That way of thinking applies when you can't put two balls in the same spot (or same position in a line, or so on). It's not about having 3 balls, then 2, then 1; it's about having 3 places, then 2, then 1. That's when the numbers go down each time. If you can reuse places, then you keep multiplying by the same number. 3 times 3 times 3.
Dec
25
comment Check if a Function is Differentiable at a Point
@gbox A clarification might help us: if you were to take $h$ to the desired point (for example, to test differentiability at $3$, taking $h\to 3$), what do you think $x$ would be?
Dec
22
comment A valid floor function trick?
Does this handle the (hypothetical) case where $\left\lfloor\frac{\left\lfloor\frac{x}{m}\right\rfloor}{n}\right\rfloor$ and $\left\lfloor\frac{x}{mn}\right\rfloor$ are consecutive integers, so there is no $N$ between them? For instance, if $\frac{x}{mn} = N = \left\lfloor\frac{\left\lfloor\frac{x}{m}\right\rfloor}{n}\right\rfloor - 1$?
Dec
8
comment Math induction problem with large numbers
A good proof (or demonstration, if one wants to be picky), but not an inductive one as the question required. However I do think this is good motivation for the step that is missing in several of the other answers, which is why one should try to prove $10 \vert (17^{4n} - 1)$ in the first place.
Dec
6
comment Convincing Myself of Stamp Induction Induction Proof?
I think it was this answer that suggested thinking of induction not as building up from one case of a problem to the next, but breaking down a given case into simpler cases of the same problem. I think that might be useful here for the $n+3$ induction. Given this problem for any $n>14$, you can reduce it to the same problem with $n-3$, and then $n-6$, etc., and you will eventually run into one of the proven base cases 12, 13, or 14. That's equivalent to the induction argument, just in the other direction.

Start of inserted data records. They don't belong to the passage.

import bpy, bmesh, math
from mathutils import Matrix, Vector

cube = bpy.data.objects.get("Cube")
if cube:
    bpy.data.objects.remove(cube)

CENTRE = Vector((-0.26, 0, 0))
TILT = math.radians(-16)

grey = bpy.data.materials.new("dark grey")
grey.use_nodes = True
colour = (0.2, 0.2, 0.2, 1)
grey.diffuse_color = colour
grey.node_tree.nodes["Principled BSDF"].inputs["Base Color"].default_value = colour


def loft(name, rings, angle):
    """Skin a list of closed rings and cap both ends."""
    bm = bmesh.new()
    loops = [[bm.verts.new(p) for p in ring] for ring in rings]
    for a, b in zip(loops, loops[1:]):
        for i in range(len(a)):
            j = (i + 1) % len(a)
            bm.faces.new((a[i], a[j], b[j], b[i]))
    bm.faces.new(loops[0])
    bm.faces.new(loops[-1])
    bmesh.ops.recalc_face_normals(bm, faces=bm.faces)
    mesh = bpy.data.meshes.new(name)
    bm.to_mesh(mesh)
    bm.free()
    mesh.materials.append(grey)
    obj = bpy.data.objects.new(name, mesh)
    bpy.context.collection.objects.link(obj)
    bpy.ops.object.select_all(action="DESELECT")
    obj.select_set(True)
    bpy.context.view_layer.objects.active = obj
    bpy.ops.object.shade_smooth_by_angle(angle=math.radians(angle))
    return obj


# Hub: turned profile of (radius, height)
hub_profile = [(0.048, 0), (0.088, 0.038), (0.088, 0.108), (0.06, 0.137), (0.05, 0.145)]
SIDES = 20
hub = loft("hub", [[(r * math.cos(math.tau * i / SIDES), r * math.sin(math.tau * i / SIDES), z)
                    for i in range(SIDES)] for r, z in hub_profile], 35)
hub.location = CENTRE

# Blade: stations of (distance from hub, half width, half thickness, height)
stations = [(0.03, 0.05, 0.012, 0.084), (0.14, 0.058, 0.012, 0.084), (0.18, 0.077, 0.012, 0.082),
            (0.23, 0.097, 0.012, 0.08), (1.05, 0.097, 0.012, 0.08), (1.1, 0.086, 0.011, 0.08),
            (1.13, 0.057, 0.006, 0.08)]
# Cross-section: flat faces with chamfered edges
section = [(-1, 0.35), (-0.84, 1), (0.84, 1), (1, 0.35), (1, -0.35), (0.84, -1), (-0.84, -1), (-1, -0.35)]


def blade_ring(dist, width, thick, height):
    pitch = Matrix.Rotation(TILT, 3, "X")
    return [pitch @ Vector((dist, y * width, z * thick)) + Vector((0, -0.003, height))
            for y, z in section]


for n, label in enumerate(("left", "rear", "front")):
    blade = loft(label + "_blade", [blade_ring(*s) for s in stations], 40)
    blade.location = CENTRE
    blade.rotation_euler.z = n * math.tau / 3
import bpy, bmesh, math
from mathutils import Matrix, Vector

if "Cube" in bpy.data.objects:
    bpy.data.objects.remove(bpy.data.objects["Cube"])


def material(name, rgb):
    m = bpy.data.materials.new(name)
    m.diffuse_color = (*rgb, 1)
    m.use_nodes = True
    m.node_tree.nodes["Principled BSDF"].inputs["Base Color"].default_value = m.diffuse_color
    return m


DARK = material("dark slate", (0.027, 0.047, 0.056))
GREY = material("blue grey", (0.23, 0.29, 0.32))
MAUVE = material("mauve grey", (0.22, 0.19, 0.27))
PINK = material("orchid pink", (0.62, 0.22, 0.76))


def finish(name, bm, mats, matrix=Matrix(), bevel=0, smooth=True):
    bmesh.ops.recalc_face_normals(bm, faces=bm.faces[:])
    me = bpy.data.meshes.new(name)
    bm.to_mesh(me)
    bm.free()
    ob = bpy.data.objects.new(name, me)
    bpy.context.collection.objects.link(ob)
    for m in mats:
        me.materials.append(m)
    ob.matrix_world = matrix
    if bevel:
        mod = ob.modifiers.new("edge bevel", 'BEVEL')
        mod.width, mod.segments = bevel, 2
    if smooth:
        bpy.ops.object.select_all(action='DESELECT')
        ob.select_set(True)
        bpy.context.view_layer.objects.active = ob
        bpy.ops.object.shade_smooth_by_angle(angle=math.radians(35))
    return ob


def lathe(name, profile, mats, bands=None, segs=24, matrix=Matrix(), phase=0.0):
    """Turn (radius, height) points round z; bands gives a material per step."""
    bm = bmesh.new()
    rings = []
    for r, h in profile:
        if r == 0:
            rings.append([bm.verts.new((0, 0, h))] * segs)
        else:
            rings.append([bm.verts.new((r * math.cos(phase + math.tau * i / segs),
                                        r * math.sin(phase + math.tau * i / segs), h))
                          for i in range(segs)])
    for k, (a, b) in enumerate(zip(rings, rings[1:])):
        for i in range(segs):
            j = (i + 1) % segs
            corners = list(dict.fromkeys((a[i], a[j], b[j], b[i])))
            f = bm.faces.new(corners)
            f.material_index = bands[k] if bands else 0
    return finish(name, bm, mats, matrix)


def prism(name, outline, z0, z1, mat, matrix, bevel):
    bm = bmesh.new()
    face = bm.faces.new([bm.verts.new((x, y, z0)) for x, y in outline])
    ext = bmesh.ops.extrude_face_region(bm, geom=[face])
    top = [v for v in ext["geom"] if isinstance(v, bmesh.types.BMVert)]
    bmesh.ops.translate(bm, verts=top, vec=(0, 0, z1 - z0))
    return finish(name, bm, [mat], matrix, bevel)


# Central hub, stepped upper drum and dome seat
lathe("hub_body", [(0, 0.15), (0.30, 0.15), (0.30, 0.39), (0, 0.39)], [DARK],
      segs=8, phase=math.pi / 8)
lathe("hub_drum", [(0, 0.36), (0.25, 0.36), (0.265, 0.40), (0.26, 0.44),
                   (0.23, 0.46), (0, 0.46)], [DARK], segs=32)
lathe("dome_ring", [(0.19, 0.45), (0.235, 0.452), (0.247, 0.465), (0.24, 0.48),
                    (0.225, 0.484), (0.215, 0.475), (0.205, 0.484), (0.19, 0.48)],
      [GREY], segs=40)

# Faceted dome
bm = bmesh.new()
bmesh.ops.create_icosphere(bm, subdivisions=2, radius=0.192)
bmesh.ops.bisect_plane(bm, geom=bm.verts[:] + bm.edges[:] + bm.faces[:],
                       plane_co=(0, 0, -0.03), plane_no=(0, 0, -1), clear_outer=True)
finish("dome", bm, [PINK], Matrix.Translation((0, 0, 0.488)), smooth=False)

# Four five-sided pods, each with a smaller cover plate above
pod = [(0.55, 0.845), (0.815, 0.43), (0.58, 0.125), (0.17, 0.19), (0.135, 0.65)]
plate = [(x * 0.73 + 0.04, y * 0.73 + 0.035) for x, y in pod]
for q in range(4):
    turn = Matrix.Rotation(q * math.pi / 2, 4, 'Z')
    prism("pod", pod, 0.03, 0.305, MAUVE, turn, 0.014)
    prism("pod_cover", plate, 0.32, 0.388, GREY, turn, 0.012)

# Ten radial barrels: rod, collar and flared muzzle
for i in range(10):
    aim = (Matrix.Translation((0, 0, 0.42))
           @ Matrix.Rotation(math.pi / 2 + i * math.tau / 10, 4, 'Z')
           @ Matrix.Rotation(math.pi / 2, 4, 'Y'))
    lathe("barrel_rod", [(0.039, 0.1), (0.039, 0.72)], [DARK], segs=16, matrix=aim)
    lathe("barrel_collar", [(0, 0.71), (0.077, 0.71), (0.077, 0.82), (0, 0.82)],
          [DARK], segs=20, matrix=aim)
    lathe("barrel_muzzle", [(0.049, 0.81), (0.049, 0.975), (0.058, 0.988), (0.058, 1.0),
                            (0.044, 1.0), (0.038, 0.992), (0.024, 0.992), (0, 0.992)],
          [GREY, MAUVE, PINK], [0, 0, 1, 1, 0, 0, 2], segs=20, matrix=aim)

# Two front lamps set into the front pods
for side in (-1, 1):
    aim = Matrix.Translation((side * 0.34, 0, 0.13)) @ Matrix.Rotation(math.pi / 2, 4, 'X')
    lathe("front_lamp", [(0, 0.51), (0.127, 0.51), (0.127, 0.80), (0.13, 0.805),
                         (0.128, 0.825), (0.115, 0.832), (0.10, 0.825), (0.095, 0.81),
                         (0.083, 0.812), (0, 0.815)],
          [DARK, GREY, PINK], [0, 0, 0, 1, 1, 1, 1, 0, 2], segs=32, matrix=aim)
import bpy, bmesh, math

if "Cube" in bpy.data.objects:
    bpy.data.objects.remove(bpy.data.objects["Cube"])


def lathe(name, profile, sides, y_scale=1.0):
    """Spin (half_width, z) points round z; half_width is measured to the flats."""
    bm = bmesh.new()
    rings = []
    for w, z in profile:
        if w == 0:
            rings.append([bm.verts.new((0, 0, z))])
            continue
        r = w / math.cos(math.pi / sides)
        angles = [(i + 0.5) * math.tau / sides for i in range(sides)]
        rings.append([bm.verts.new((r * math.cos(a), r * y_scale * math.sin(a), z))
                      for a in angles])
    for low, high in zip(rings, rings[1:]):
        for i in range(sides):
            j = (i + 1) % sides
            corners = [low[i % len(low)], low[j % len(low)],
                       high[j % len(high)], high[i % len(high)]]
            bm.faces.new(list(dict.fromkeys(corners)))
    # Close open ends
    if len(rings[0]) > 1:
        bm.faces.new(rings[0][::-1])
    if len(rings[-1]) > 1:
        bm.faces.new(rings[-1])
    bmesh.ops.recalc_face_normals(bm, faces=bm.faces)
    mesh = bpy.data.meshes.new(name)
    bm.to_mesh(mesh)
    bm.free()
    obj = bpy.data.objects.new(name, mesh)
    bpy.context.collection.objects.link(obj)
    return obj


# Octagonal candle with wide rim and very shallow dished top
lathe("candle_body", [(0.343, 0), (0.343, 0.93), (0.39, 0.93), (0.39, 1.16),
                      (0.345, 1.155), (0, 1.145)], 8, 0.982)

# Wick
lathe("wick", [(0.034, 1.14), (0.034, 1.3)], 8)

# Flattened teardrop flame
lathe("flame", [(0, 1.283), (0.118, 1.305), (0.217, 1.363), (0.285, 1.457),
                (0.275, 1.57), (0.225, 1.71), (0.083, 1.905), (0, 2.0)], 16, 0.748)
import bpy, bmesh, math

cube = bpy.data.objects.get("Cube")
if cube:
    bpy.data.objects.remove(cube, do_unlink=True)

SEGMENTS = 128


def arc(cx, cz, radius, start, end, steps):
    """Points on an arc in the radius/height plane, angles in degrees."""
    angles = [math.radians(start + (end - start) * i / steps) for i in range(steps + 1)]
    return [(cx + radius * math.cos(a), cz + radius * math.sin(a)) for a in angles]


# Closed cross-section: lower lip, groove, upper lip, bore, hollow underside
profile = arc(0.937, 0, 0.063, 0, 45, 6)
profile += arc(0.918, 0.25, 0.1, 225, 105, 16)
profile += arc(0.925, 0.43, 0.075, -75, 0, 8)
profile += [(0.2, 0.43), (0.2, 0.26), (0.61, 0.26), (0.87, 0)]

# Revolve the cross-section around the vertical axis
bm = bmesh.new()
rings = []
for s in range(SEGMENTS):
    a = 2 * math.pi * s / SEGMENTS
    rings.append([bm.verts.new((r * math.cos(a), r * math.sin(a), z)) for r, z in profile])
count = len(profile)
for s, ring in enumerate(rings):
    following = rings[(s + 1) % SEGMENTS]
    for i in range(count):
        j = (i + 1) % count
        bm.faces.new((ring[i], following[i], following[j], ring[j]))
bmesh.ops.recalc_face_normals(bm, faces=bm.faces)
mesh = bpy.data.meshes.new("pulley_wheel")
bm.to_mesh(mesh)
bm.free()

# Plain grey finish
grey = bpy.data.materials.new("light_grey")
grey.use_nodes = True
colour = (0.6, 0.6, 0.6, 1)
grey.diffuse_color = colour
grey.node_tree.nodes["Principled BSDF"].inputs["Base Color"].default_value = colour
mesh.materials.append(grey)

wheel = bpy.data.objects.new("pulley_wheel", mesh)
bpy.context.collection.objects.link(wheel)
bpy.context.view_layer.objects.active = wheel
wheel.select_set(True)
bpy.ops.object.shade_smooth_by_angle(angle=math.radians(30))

Dec
4
comment Can we always multiply some function that is not differentiable everywhere with function that is to obtain differentiable product?
This seems to imply that given any $f$ (whether nowhere differentiable or differentiable at some points), if there exists a $g$ such that $f$ is not differentiable at $x$ but $fg$ is, then $g(x)=0$. Or am I missing something? I think that's a decently interesting result in its own right.
Nov
21
comment What is exactly meant by “preserves the group operation”?
@GniruT what Michael described in his answer is practically the definition of preserving an operation. Maybe you could clarify what about this still confuses you?
Nov
11
comment What's the right way to make a change of variables under another integral?
@Hans the source is arxiv:1203.6139, equation (45).
Nov
11
comment Why would the eigenvalues of this type of (stochastic) matrix all be close to 1?
Actually, to be fair, it answers the first part of my question. (Though user1551's answer does the same.) What I'm really interested in is the second part.
Nov
11
comment Why would the eigenvalues of this type of (stochastic) matrix all be close to 1?
I'm not claiming that all eigenvalues of $T$ are 1. It's an empirical observation that they tend to be close to 1, so unless you're saying there is a programming error in the linear algebra library I use, it does no good to suggest a computational error. This is good information to have, sure, but it doesn't answer my question.
Nov
9
accepted Symbolically solving coupled partial differential equations
Nov
9
comment Symbolically solving coupled partial differential equations
I think that should do it. If something goes wrong applying this to my real case (which is a bit more complicated), I'll post a followup question.
Nov
8
asked Symbolically solving coupled partial differential equations